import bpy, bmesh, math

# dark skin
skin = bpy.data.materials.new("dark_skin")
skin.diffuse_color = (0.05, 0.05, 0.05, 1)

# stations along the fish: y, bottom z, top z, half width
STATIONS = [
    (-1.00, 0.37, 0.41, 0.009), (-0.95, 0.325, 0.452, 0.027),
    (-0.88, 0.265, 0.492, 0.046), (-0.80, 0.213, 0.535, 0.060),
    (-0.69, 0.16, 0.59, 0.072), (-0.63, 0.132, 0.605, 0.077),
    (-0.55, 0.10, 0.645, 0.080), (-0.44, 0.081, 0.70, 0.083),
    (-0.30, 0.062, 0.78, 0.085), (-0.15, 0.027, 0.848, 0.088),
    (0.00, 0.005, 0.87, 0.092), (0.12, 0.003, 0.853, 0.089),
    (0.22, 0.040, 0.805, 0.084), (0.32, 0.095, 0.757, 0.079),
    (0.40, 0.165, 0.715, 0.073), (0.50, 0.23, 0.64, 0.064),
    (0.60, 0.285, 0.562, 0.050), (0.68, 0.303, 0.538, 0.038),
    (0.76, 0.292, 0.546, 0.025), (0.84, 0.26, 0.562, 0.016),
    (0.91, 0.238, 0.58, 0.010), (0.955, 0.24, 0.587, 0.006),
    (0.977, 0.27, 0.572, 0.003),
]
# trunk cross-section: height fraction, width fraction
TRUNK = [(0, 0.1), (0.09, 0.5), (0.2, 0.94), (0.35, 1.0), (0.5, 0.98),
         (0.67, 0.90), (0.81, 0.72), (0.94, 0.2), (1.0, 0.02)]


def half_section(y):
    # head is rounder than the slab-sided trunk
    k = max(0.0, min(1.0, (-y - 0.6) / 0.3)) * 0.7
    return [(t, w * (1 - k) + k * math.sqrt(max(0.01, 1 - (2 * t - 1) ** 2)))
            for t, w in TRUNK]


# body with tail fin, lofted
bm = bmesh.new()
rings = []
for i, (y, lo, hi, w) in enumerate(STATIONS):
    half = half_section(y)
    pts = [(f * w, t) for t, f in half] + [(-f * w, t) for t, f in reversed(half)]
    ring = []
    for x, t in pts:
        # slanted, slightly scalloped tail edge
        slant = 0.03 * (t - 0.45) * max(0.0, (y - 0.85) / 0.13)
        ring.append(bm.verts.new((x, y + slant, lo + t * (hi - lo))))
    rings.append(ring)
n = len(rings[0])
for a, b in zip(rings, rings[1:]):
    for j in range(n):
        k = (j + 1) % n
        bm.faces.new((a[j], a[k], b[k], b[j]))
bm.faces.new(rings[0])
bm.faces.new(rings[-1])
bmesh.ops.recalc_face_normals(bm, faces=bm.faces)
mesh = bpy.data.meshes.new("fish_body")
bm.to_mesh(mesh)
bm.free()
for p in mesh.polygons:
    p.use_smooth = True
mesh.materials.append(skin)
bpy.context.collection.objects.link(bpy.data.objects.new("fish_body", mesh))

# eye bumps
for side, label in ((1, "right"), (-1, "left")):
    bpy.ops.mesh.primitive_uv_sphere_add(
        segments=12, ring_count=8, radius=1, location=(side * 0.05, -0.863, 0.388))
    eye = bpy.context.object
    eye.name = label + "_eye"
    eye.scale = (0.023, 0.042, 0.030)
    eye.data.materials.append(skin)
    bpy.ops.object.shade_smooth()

- **Exercise instructions**
Using the entries above, give again each line from the one containing "eye = bpy.context.object" through the last line, exactly and only those.

- **Exercise result**
    eye = bpy.context.object
    eye.name = label + "_eye"
    eye.scale = (0.023, 0.042, 0.030)
    eye.data.materials.append(skin)
    bpy.ops.object.shade_smooth()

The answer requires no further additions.